“I’m pretty proud (about how the night went) though. We started ninth in the heat and finished sixth and made the show. We were okay in the feature… a little too tight, but I think we learned some things,” the #11 driver concluded.
“Brendan went for a wild ride during the A-main tonight. Thankfully he was okay! Thanks to the River Cities Speedway safety crew for the quick response,” Mullen Motorsports said after the crash.
The driver was now safe. But, the car remained on the pole. It was going to be a lengthy process to get the car down.
24 laps of the main event remained. Officials made the decision to leave the car on the pole and complete the rest of the race.
World of Outlaws officials on the sprint car stuck in the fence
“I’m sure Carlton [Reimers] and Mike [Hess] got together with the track and said, ‘Let’s finish this and take it down the right way,’” World Racing Group Chief Operating Officer Tom Deery said in an interview with SprintCarUnlimited.com.
“They had to get equipment [crane or lull] in to get it down. It took a couple of hours to get it.”
“In that set of circumstances, I was perfectly fine with the decision. Knowing how far back that fence is and the strength of what the rest of the fence was, the fence wasn’t compromised.”
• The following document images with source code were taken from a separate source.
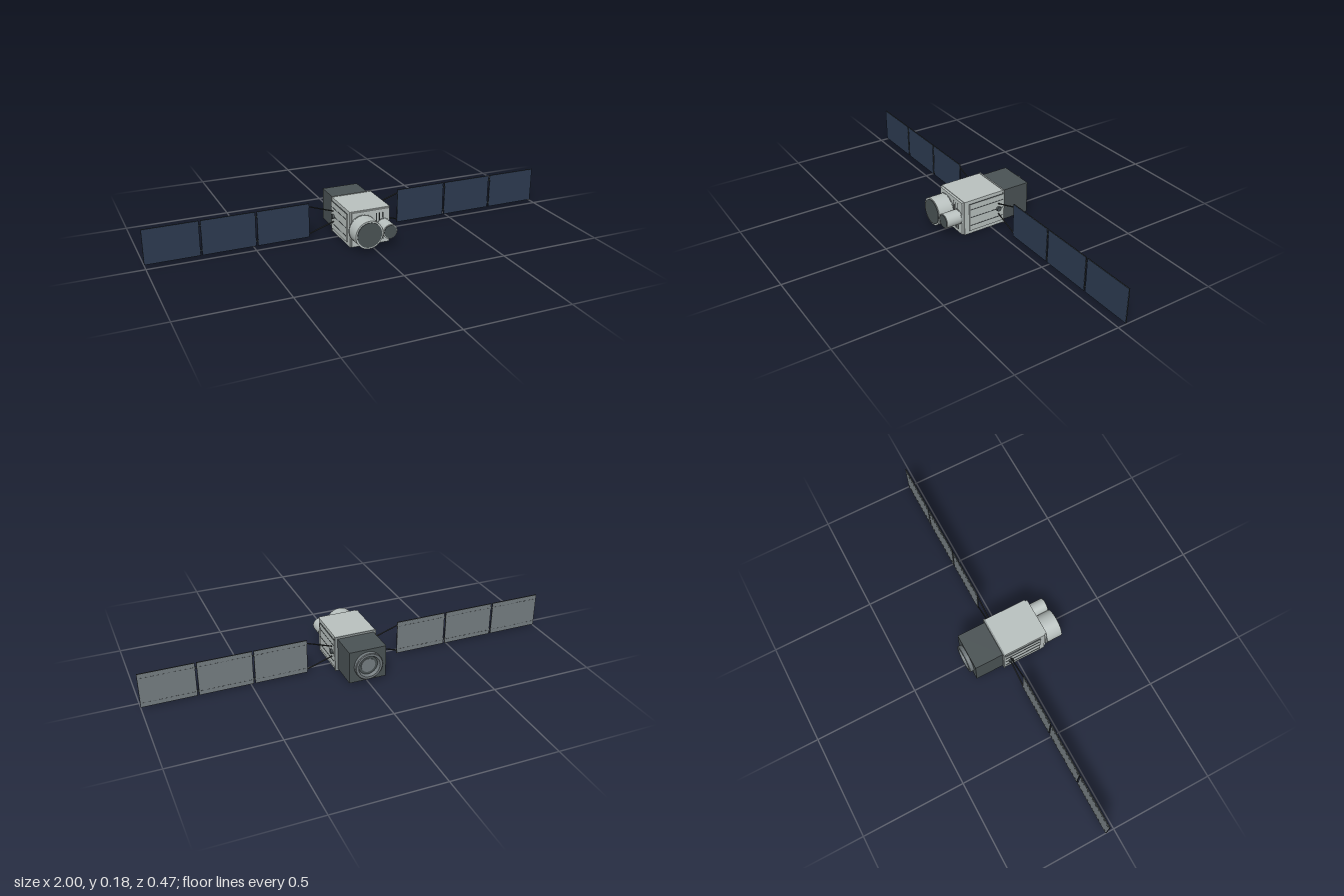
import * as THREE from 'three';

export function createModel() {
  const model = new THREE.Group();
  const mat = (name, color, side = THREE.FrontSide) => {
    const m = new THREE.MeshStandardMaterial({ color, side });
    m.name = name;
    return m;
  };
  const hull = mat('light grey hull', 0xb9c1bf);
  const trim = mat('mid grey trim', 0x8c9494);
  const dark = mat('dark grey', 0x4a5254, THREE.DoubleSide);
  const black = mat('near black', 0x2a2f30);
  const blue = mat('solar blue', 0x2c3a50);
  const backing = mat('panel backing grey', 0x757d81);
  const CY = 0.089, WING_Z = -0.04;

  const add = (name, geo, material, x = 0, y = 0, z = 0, parent = model) => {
    const mesh = new THREE.Mesh(geo, material);
    mesh.name = name;
    mesh.position.set(x, y, z);
    parent.add(mesh);
    return mesh;
  };
  const box = (name, w, h, d, material, x, y, z, parent) =>
    add(name, new THREE.BoxGeometry(w, h, d), material, x, y, z, parent);
  // Cylinder lying along z between two depths
  const barrel = (name, r, z0, z1, material, x, y, sides = 40) =>
    add(name, new THREE.CylinderGeometry(r, r, z1 - z0, sides).rotateX(Math.PI / 2),
      material, x, y, (z0 + z1) / 2);
  // Straight rod between two points
  const rod = (name, a, b, r, material, parent) => {
    const geo = new THREE.TubeGeometry(new THREE.LineCurve3(a, b), 1, r, 6);
    return add(name, geo, material, 0, 0, 0, parent);
  };

  // Main body, front plate and rear flange
  box('body', 0.2, 0.173, 0.213, hull, 0, CY, 0.0365);
  box('frontPlate', 0.188, 0.167, 0.012, hull, 0, CY, 0.148);
  box('rearFlange', 0.206, 0.177, 0.008, trim, 0, CY, -0.071);

  // Rear equipment box
  box('rearBox', 0.18, 0.157, 0.14, dark, 0, CY, -0.145);

  // Rear docking ring with recessed centre
  const ring = [[0.05, 0], [0.067, 0], [0.067, 0.018], [0.064, 0.0205], [0.053, 0.0205], [0.046, 0.006], [0.05, 0]]
    .map(([r, h]) => new THREE.Vector2(r, h));
  const ringGeo = new THREE.LatheGeometry(ring, 28).toNonIndexed();
  ringGeo.computeVertexNormals();
  ringGeo.rotateX(-Math.PI / 2);
  add('dockingRing', ringGeo, mat('ring grey', 0x6f777a, THREE.DoubleSide), 0, CY, -0.2145);
  barrel('ringRecess', 0.05, -0.218, -0.214, dark, 0, CY);
  barrel('ringCentre', 0.034, -0.222, -0.214, backing, 0, CY);

  // Two front instrument barrels with dark apertures
  for (const [name, x, r, lens] of [['large', -0.041, 0.0675, 0.06], ['small', 0.062, 0.035, 0.031]]) {
    barrel(name + 'Collar', r + 0.0015, 0.153, 0.158, trim, x, CY);
    barrel(name + 'Barrel', r, 0.157, 0.232, hull, x, CY);
    barrel(name + 'Lens', lens, 0.231, 0.235, dark, x, CY);
  }

  // Vertical vents on the front plate
  for (const x of [0.027, 0.044, 0.061])
    box('frontVent', 0.004, 0.135, 0.003, black, x, CY, 0.1545);

  for (const s of [-1, 1]) {
    const side = new THREE.Group();
    side.name = s > 0 ? 'leftWing' : 'rightWing';
    model.add(side);

    // Side radiator plate with grooves
    box('radiator', 0.005, 0.137, 0.186, hull, s * 0.1025, CY, 0.025, side);
    for (const y of [0.047, 0.089, 0.13])
      box('radiatorGroove', 0.002, 0.003, 0.18, dark, s * 0.1052, y, 0.025, side);
    for (const y of [0.0205, 0.1575])
      box('radiatorEdge', 0.004, 0.002, 0.186, dark, s * 0.1025, y, 0.025, side);

    // Wing hub and forked yoke
    add('hub', new THREE.CylinderGeometry(0.012, 0.012, 0.014, 8).rotateZ(Math.PI / 2),
      dark, s * 0.107, CY, WING_Z, side);
    for (const t of [-1, 1])
      rod('yokeRod', new THREE.Vector3(s * 0.098, CY + t * 0.024, WING_Z),
        new THREE.Vector3(s * 0.231, CY + t * 0.069, WING_Z), 0.003, black, side);

    // Three solar panels, each a dark core with a blue face and grey back
    for (let i = 0; i < 3; i++) {
      const w = 0.252, h = 0.168, x = s * (0.228 + i * 0.26 + w / 2);
      box('panelCore', w, h, 0.004, black, x, CY, WING_Z, side);
      box('panelCells', w - 0.002, h - 0.002, 0.001, blue, x, CY, WING_Z + 0.0025, side);
      box('panelBack', w - 0.002, h - 0.003, 0.001, backing, x, CY, WING_Z - 0.0025, side);
      // Dashed stiffeners along the back
      for (const t of [-1, 1])
        for (let k = 0; k < 10; k++)
          box('backDash', 0.013, 0.002, 0.001, dark, x + (k - 4.5) * 0.0245, CY + t * 0.062, WING_Z - 0.0032, side);
      // Hinges joining neighbouring panels
      if (i < 2)
        for (const t of [-1, 1])
          box('hinge', 0.01, 0.008, 0.003, black, x + s * (w / 2 + 0.004), CY + t * 0.06, WING_Z, side);
    }
  }
  return model;
}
“So, I thought it was the right thing to do. It was primarily to protect the guy’s equipment,” Deery concluded.
Drivers comment on racing with a sprint car stuck on the fence
The drivers sat on the race track with the red flag displayed. Officials eventually made the call to go back racing. Some of the drivers were confused, as a sprint car still remained on the fence.
Brent Marks: “We were all standing on the track, and Mike came around and was like, ‘Get back in, we’re going racing,’” Brent Marks said.
“We were like, ‘You’re going to leave the car in the fence?’ He was like, ‘This is for real.’ “
“Yeah, I don’t know. I guess the insurance at the track doesn’t care about that stuff, so that’s on them. I mean, I would be like, ‘That’s dumb.’ Then again, I guess they didn’t have a way to get the car down, so what do you do? I probably wouldn’t have run it with that car there if I was in charge of it.”
Daryn Pittman: “The biggest issue is that wall where the car was, you can hit the bottom of it pretty good,” Pittman said. “If one of those poles breaks, you have a car get dislodged and fall 30 feet on top of you.
“I think the fact that it was a local car played into their decision. If that was an Outlaw car, I mean, you can’t just leave it up there. Looking at it, I’m not sure that car couldn’t have rejoined the race if they could’ve gotten it down.
“Truthfully, what other decision could they have done other than to take a really, really long time to get it down, but I’m not sold on the decision that we needed to keep racing with that up there. I don’t think that was the smartest decision.”